DATA >>
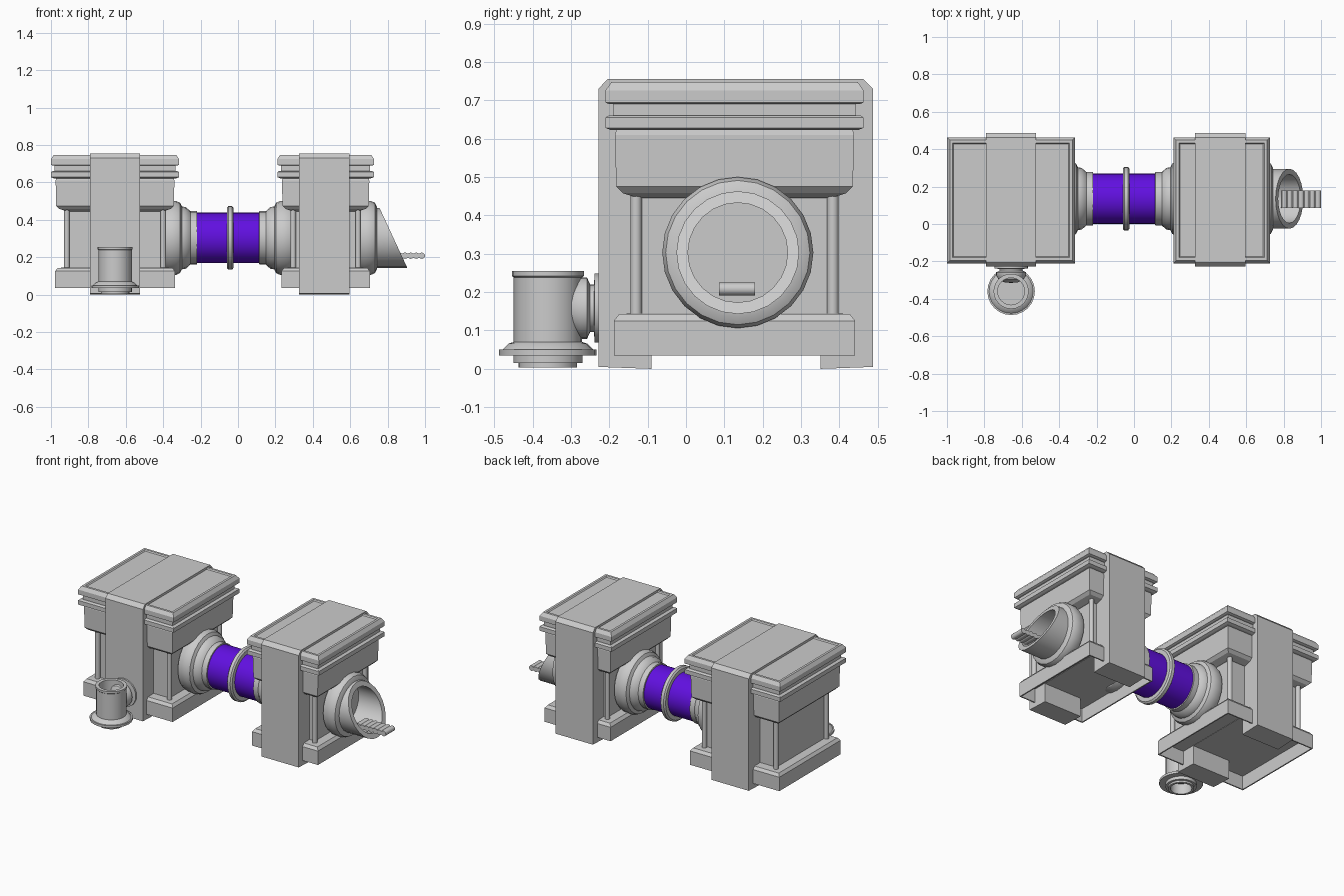
import bpy, bmesh, math
from mathutils import Vector

if "Cube" in bpy.data.objects:
    bpy.data.objects.remove(bpy.data.objects["Cube"])


def material(name, rgb):
    m = bpy.data.materials.new(name)
    m.diffuse_color = (*rgb, 1)
    m.use_nodes = True
    m.node_tree.nodes["Principled BSDF"].inputs["Base Color"].default_value = m.diffuse_color
    return m


GREY = material("light_grey", (0.6, 0.6, 0.6))
PURPLE = material("purple", (0.12, 0.005, 0.75))


def finish(name, bm, mat=GREY, smooth=False):
    bmesh.ops.remove_doubles(bm, verts=bm.verts, dist=1e-5)
    bmesh.ops.recalc_face_normals(bm, faces=bm.faces)
    if smooth:
        for f in bm.faces:
            f.smooth = True
        for e in bm.edges:
            e.smooth = e.is_manifold and e.calc_face_angle() < math.radians(32)
    me = bpy.data.meshes.new(name)
    bm.to_mesh(me)
    bm.free()
    me.materials.append(mat)
    ob = bpy.data.objects.new(name, me)
    bpy.context.collection.objects.link(ob)
    return ob


def bridge(bm, rings):
    for a, b in zip(rings, rings[1:]):
        n = len(a)
        for i in range(n):
            j = (i + 1) % n
            bm.faces.new((a[i], a[j], b[j], b[i]))


def lathe(name, pts, centre, axis, mat=GREY, seg=24, move=None):
    """Revolve (position along axis, radius) points; position is absolute."""
    bm = bmesh.new()
    rings = []
    for a, r in pts:
        ring = []
        for i in range(seg):
            t = math.tau * i / seg
            u, v = r * math.cos(t), r * math.sin(t)
            p = Vector({'X': (a, centre[0] + u, centre[1] + v),
                        'Y': (centre[0] + u, a, centre[1] + v),
                        'Z': (centre[0] + u, centre[1] + v, a)}[axis])
            ring.append(bm.verts.new(move(p) if move else p))
        rings.append(ring)
    bridge(bm, rings)
    return finish(name, bm, mat, True)


def loft(name, x0, x1, layers, y0=-0.21, y1=0.463):
    """Stack of rectangles, each given as (inset, z), capped at both ends."""
    bm = bmesh.new()
    rings = [[bm.verts.new(p) for p in ((x0 + d, y0 + d, z), (x1 - d, y0 + d, z),
                                        (x1 - d, y1 - d, z), (x0 + d, y1 - d, z))]
             for d, z in layers]
    bridge(bm, rings)
    bm.faces.new(rings[0])
    bm.faces.new(rings[-1])
    return finish(name, bm)


def extrude_yz(name, x0, x1, profile):
    bm = bmesh.new()
    rings = [[bm.verts.new((x, y, z)) for y, z in profile] for x in (x0, x1)]
    bridge(bm, rings)
    bm.faces.new(rings[0])
    bm.faces.new(rings[1])
    return finish(name, bm)


# Two housings with base, recessed body, overhanging head, lids, columns and strap
STRAP = [(-0.228, 0.005), (-0.228, 0.73), (-0.205, 0.755), (0.463, 0.755), (0.487, 0.73),
         (0.487, 0.005), (0.35, 0.0), (0.35, 0.12), (-0.09, 0.12), (-0.09, 0.0)]
for side, x0, x1, sx in (("left", -1.0, -0.315, -0.657), ("right", 0.21, 0.727, 0.461)):
    loft(side + "_base", x0, x1, [(0.03, 0.122), (0.03, 0.035), (0.022, 0.035),
                                  (0.022, 0.125), (0.036, 0.143), (0.1, 0.145)])
    loft(side + "_body", x0, x1, [(0.092, 0.14), (0.092, 0.46)])
    loft(side + "_head", x0, x1, [(0.085, 0.445), (0.045, 0.458), (0.028, 0.475),
                                  (0.025, 0.61), (0.03, 0.63)])
    loft(side + "_lower_lid", x0, x1, [(0.015, 0.622), (0.0, 0.628), (0.0, 0.655), (0.008, 0.66),
                                       (0.02, 0.66), (0.02, 0.69)])
    loft(side + "_upper_lid", x0, x1, [(0.01, 0.69), (0.0, 0.694), (0.0, 0.725), (0.015, 0.747),
                                       (0.03, 0.747), (0.036, 0.74)])
    for i, cx in enumerate((x0 + 0.085, x1 - 0.085)):
        for j, cy in enumerate((-0.13, 0.383)):
            lathe(f"{side}_column_{i}{j}", [(0.14, 0.015), (0.46, 0.015)], (cx, cy), 'Z', seg=12)
    extrude_yz(side + "_strap", sx - 0.134, sx + 0.134, STRAP)

# Pipe flanges on the housing walls
PC = (0.135, 0.303)
FLANGE = [(0, 0.165), (0.015, 0.187), (0.04, 0.197), (0.08, 0.197), (0.1, 0.188), (0.11, 0.168)]
NECK = [(0.13, 0.165), (0.15, 0.148), (0.155, 0.143), (0.19, 0.143), (0.192, 0.13)]
for name, wall, s, prof in (("left_flange", -0.41, 1, FLANGE + NECK),
                            ("right_flange", 0.304, -1, FLANGE + NECK),
                            ("outlet_flange", 0.632, 1, FLANGE + [(0.112, 0.15)])):
    lathe(name, [(wall + s * a, r) for a, r in prof], PC, 'X')

# Purple connecting pipe with a middle ring
lathe("connecting_pipe", [(-0.22, 0.135), (0.112, 0.135)], PC, 'X', PURPLE, 32)
lathe("pipe_ring", [(-0.06, 0.13), (-0.06, 0.16), (-0.052, 0.17), (-0.032, 0.17),
                    (-0.024, 0.16), (-0.024, 0.13)], PC, 'X', seg=32)


# Outlet pipe with a slanted mouth
def slant(p):
    if p.x > 0.8:
        p.x = 0.757 + (0.463 - p.z) * 0.463
    return p


lathe("outlet_pipe", [(0.68, 0.16), (0.9, 0.16), (0.9, 0.13), (0.68, 0.13), (0.68, 0.0)],
      PC, 'X', move=slant)

# Flat tongue with rollers in the outlet
extrude_yz("tongue_plate", 0.785, 0.985, [(0.09, 0.197), (0.09, 0.219), (0.178, 0.219), (0.178, 0.197)])
for i in range(7):
    lathe(f"tongue_roller_{i}", [(0.086, 0), (0.086, 0.017), (0.18, 0.017), (0.18, 0)],
          (0.803 + i * 0.03, 0.208), 'Y', seg=12)

# Small upright pot on the front with its side connector
lathe("pot", [(0.07, 0.0), (0.07, 0.072), (0.255, 0.072), (0.255, 0.094), (0.242, 0.094), (0.238, 0.089),
              (0.07, 0.089), (0.066, 0.102), (0.05, 0.118), (0.05, 0.127), (0.035, 0.127),
              (0.035, 0.09), (0.015, 0.09), (0.015, 0.076), (0.003, 0.076), (0.003, 0.062),
              (0.07, 0.062)], (-0.657, -0.36), 'Z')
lathe("pot_connector", [(-0.315, 0.0), (-0.312, 0.035), (-0.298, 0.066), (-0.275, 0.08),
                        (-0.258, 0.08), (-0.25, 0.062), (-0.24, 0.062), (-0.238, 0.09),
                        (-0.222, 0.09)], (-0.657, 0.158), 'Y')
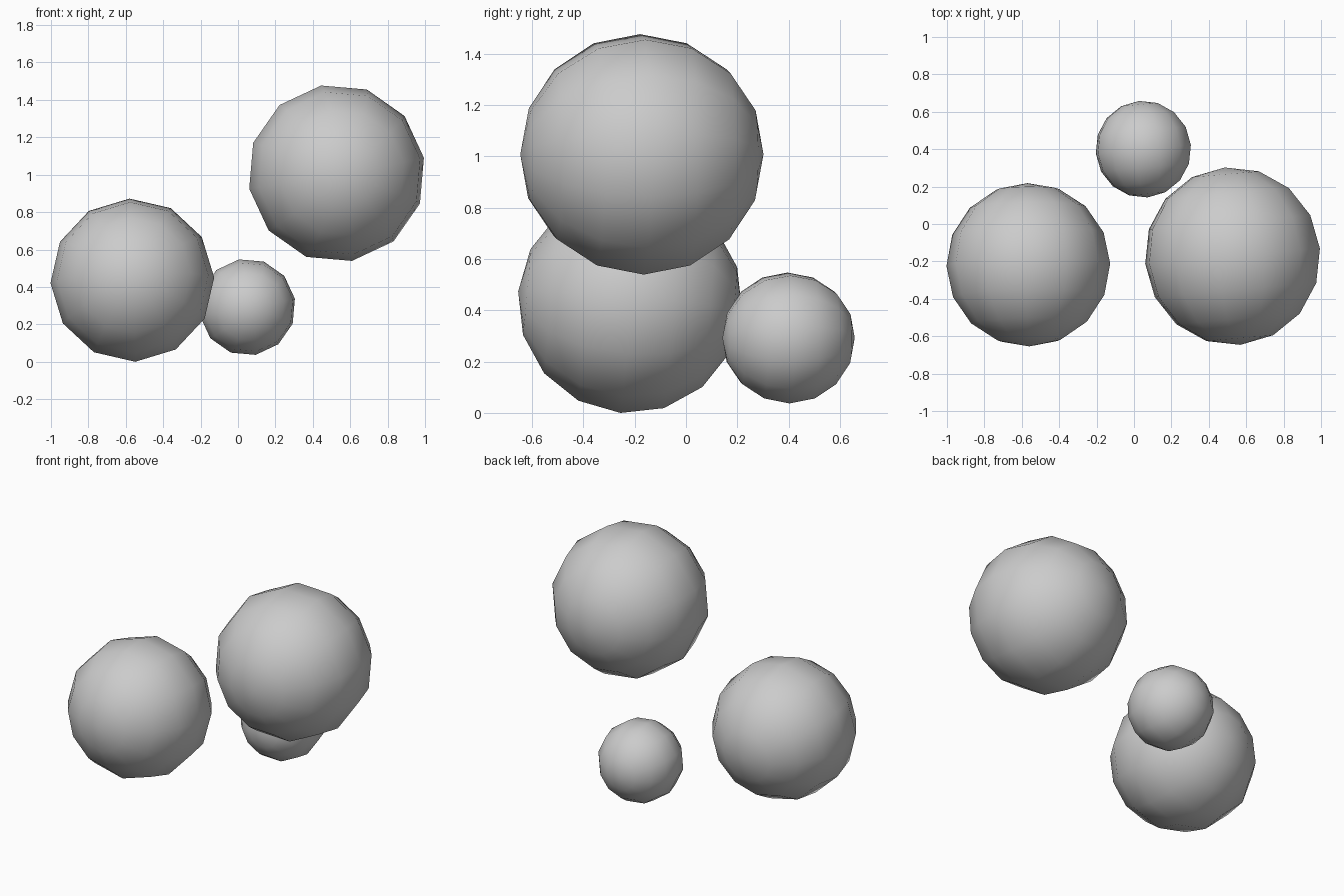
import bpy
import bmesh
from math import radians
from mathutils import Matrix, Vector

if "Cube" in bpy.data.objects:
    bpy.data.objects.remove(bpy.data.objects["Cube"])

grey = bpy.data.materials.new("plain_grey")
grey.diffuse_color = (0.6, 0.6, 0.6, 1)
grey.use_nodes = True
grey.node_tree.nodes["Principled BSDF"].inputs["Base Color"].default_value = grey.diffuse_color


def ball(name, centre, radius, twist):
    """Low-poly smooth ball, poles facing front/back, spun about y by twist."""
    bm = bmesh.new()
    bmesh.ops.create_uvsphere(bm, u_segments=12, v_segments=8, radius=radius)
    turn = (Matrix.Rotation(radians(-twist), 4, 'Y')
            @ Matrix.Rotation(radians(5), 4, 'Z')
            @ Matrix.Rotation(radians(-10), 4, 'Y')
            @ Matrix.Rotation(radians(90), 4, 'X'))
    bm.transform(Matrix.Translation(Vector(centre)) @ turn)
    for f in bm.faces:
        f.smooth = True
    mesh = bpy.data.meshes.new(name)
    bm.to_mesh(mesh)
    bm.free()
    mesh.materials.append(grey)
    obj = bpy.data.objects.new(name, mesh)
    bpy.context.collection.objects.link(obj)
    return obj


# Three separate balls
ball("left_ball", (-0.565, -0.218, 0.436), 0.438, 82)
ball("right_ball", (0.527, -0.172, 1.008), 0.476, 0)
ball("small_back_ball", (0.05, 0.4, 0.292), 0.259, 0)
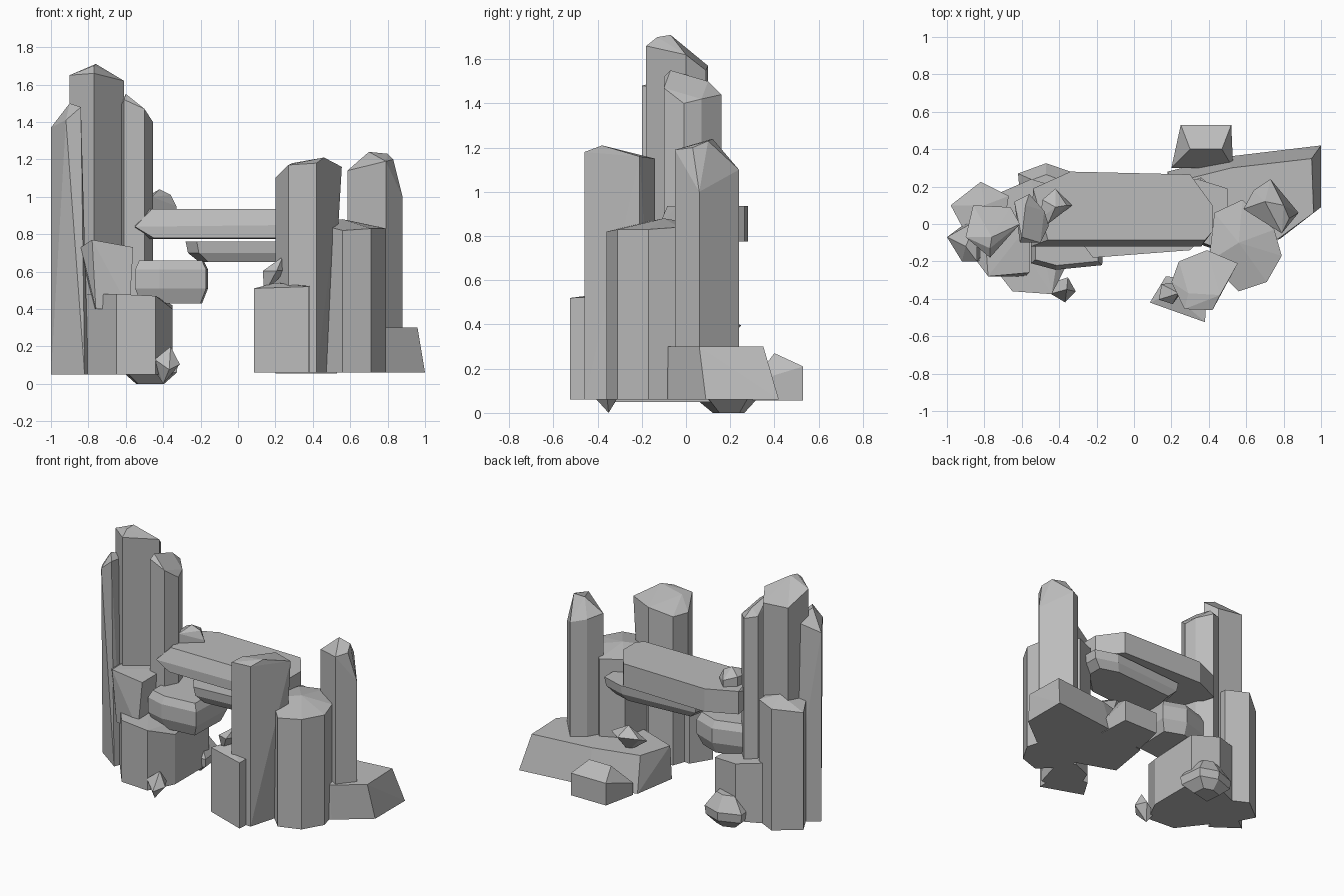
import bpy
import bmesh
import math
import random
from mathutils import Vector

default_cube = bpy.data.objects.get("Cube")
if default_cube:
    bpy.data.objects.remove(default_cube, do_unlink=True)

# One plain stone colour for every part
stone_grey = bpy.data.materials.new("stone_grey")
stone_grey.use_nodes = True
stone_colour = (.5, .5, .5, 1)
stone_grey.diffuse_color = stone_colour
shader = stone_grey.node_tree.nodes["Principled BSDF"]
shader.inputs["Base Color"].default_value = stone_colour
shader.inputs["Roughness"].default_value = .9


def hull(name, points):
    """Faceted convex stone wrapped around the given points."""
    bm = bmesh.new()
    for point in points:
        bm.verts.new(point)
    result = bmesh.ops.convex_hull(bm, input=bm.verts[:])
    unused = {item for item in result["geom_interior"] + result["geom_unused"]
              if isinstance(item, bmesh.types.BMVert)}
    bmesh.ops.delete(bm, geom=list(unused), context="VERTS")
    bmesh.ops.dissolve_limit(bm, angle_limit=math.radians(2),
                             verts=bm.verts[:], edges=bm.edges[:])
    bmesh.ops.recalc_face_normals(bm, faces=bm.faces[:])
    mesh = bpy.data.meshes.new(name)
    bm.to_mesh(mesh)
    bm.free()
    mesh.materials.append(stone_grey)
    obj = bpy.data.objects.new(name, mesh)
    bpy.context.collection.objects.link(obj)
    return obj


def column(name, foot, outline, shoulders, crest=(), foot_limit=None):
    """Upright stone: outline raised to its shoulder heights, then a crest."""
    points = list(crest)
    for (x, y), height in zip(outline, shoulders):
        foot_x = x if foot_limit is None else min(x, foot_limit)
        points += [(foot_x, y, foot), (x, y, height)]
    return hull(name, points)


def slab(name, outline, rings):
    """Lying stone: the outline repeated at each (height, scale) ring."""
    centre = sum((Vector(p) for p in outline), Vector((0, 0))) / len(outline)
    points = []
    for height, scale in rings:
        for p in outline:
            moved = centre + (Vector(p) - centre) * scale
            points.append((moved.x, moved.y, height))
    return hull(name, points)


def pebble(name, centre, size, seed, lean=0):
    """Small pointed stone with an uneven belt of five corners."""
    rng = random.Random(seed)
    centre, size = Vector(centre), Vector(size)
    points = [centre + Vector((lean, 0, size.z)),
              centre - Vector((lean, 0, size.z))]
    for i in range(5):
        angle = math.tau * i / 5 + rng.uniform(-.3, .3)
        points.append(centre + Vector((size.x * math.cos(angle),
                                       size.y * math.sin(angle),
                                       size.z * rng.uniform(-.45, .45))))
    return hull(name, points)


# Right-hand pillar group: tall columns
column("tallest_column", .05,
       [(-.86, .1), (-.66, .09), (-.61, 0), (-.77, -.18), (-.9, -.07)],
       [1.57, 1.55, 1.62, 1.66, 1.65],
       crest=[(-.76, -.07, 1.71), (-.77, -.13, 1.7)])

hull("outer_leaning_column",
     [(-1, -.07, .05), (-.82, -.2, .05), (-.8, -.15, .05), (-.84, .05, .05),
      (-1, -.07, 1.37), (-.92, -.2, 1.41), (-.84, -.2, 1.48), (-.84, .02, 1.45),
      (-.9, -.12, 1.5)])

column("inner_column", .05,
       [(-.61, -.1), (-.5, -.1), (-.455, -.01), (-.48, .07), (-.56, .16), (-.64, .12)],
       [1.52, 1.47, 1.4, 1.42, 1.44, 1.46],
       crest=[(-.6, -.07, 1.55), (-.58, .1, 1.5)])

column("rear_short_column", .05,
       [(-.98, .1), (-.82, .225), (-.67, .15), (-.7, -.05), (-.9, -.05)],
       [.87, .9, .9, .93, .9], crest=[(-.8, .1, .95)])

# Right-hand pillar group: base stones
hull("front_wedge_stone",
     [(-.84, -.2, .73), (-.78, -.28, .77), (-.56, -.26, .73), (-.56, 0, .73),
      (-.8, 0, .76), (-.76, -.26, .4), (-.58, -.28, .4), (-.6, 0, .4), (-.78, 0, .4)])

column("front_base_block", .05,
       [(-.82, -.14), (-.65, -.36), (-.44, -.375), (-.35, -.2), (-.35, .18),
        (-.55, .24), (-.78, .14)],
       [.48, .48, .47, .4, .42, .45, .48])

slab("shelf_stone",
     [(-.55, -.21), (-.42, -.245), (-.17, -.22), (-.16, .11), (-.32, .17), (-.55, .1)],
     [(.43, .84), (.51, 1), (.61, 1), (.66, .88)])

slab("rear_ground_rock",
     [(-.62, .27), (-.47, .325), (-.34, .28), (-.32, .1), (-.6, .04)],
     [(0, .5), (.06, .95), (.12, 1), (.22, .5)])

pebble("front_pebble", (-.38, -.35, .1), (.07, .07, .1), seed=3, lean=.02)

# Bridge of two stacked slabs
column("bridge_upper_slab", .775,
       [(-.46, -.085), (.38, -.085), (.42, -.04), (.42, .1), (.3, .265),
        (-.34, .28), (-.54, .19)], [.935] * 7,
       crest=[(-.55, -.12, .84), (.36, -.12, .85), (-.45, -.12, .78), (.36, -.12, .78)])

slab("bridge_lower_slab",
     [(-.28, -.1), (-.22, -.18), (.3, -.14), (.5, .06), (.5, .19), (.34, .24), (-.22, .2)],
     [(.65, .82), (.7, .97), (.76, 1)])

column("bridge_stone", .9,
       [(-.49, .13), (-.42, .19), (-.33, .1), (-.46, 0), (-.5, .03)],
       [1, .98, .95, 1, .99], crest=[(-.42, .09, 1.04), (-.36, .1, 1.01)])

# Left-hand pillar group: tall columns
column("front_tall_column", .06,
       [(.2, -.31), (.27, -.455), (.42, -.46), (.555, -.21), (.39, -.14), (.24, -.2)],
       [1.1, 1.17, 1.18, 1.16, 1.15, 1.1],
       crest=[(.46, -.38, 1.21), (.29, -.37, 1.18)], foot_limit=.49)

column("rear_tall_column", .06,
       [(.585, .08), (.64, .18), (.73, .24), (.88, .06), (.79, -.05)],
       [1.14, 1.12, 1.1, 1, 1.19],
       crest=[(.7, .12, 1.24), (.8, .1, 1.23), (.83, .03, 1.2)])

column("middle_wide_column", .06,
       [(.56, -.36), (.71, -.31), (.79, -.17), (.75, -.03), (.58, .13), (.43, .06), (.4, -.2)],
       [.82, .83, .83, .84, .84, .85, .86], crest=[(.56, -.1, .88)])

column("front_short_column", .06,
       [(.085, -.42), (.38, -.525), (.39, -.3), (.17, -.28)],
       [.51, .52, .53, .53], crest=[(.2, -.37, .54)])

# Left-hand pillar group: base stones
hull("base_slab",
     [(1, .09, .06), (1, .42, .06), (.5, .36, .06), (.18, .28, .06), (.13, -.03, .06),
      (.5, -.16, .06), (.78, -.08, .06), (.96, .06, .3), (.95, .35, .3),
      (.52, .3, .3), (.2, .22, .3), (.13, -.01, .3), (.5, -.15, .3), (.77, -.08, .3)])

column("rear_block", .055,
       [(.2, .3), (.25, .53), (.52, .53), (.53, .3)],
       [.14, .21, .21, .14], crest=[(.3, .4, .27), (.47, .4, .27)])

pebble("ledge_pebble", (.34, .15, .36), (.13, .1, .09), seed=5)
pebble("spike_pebble", (.19, -.37, .58), (.07, .06, .1), seed=6, lean=.05)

EXERCISE DESCRIPTION >> Please find, in the entries above, every line where "materials" occurs, and copy it.

RESULT >>
    m = bpy.data.materials.new(name)
    me.materials.append(mat)
grey = bpy.data.materials.new("plain_grey")
    mesh.materials.append(grey)
stone_grey = bpy.data.materials.new("stone_grey")
    mesh.materials.append(stone_grey)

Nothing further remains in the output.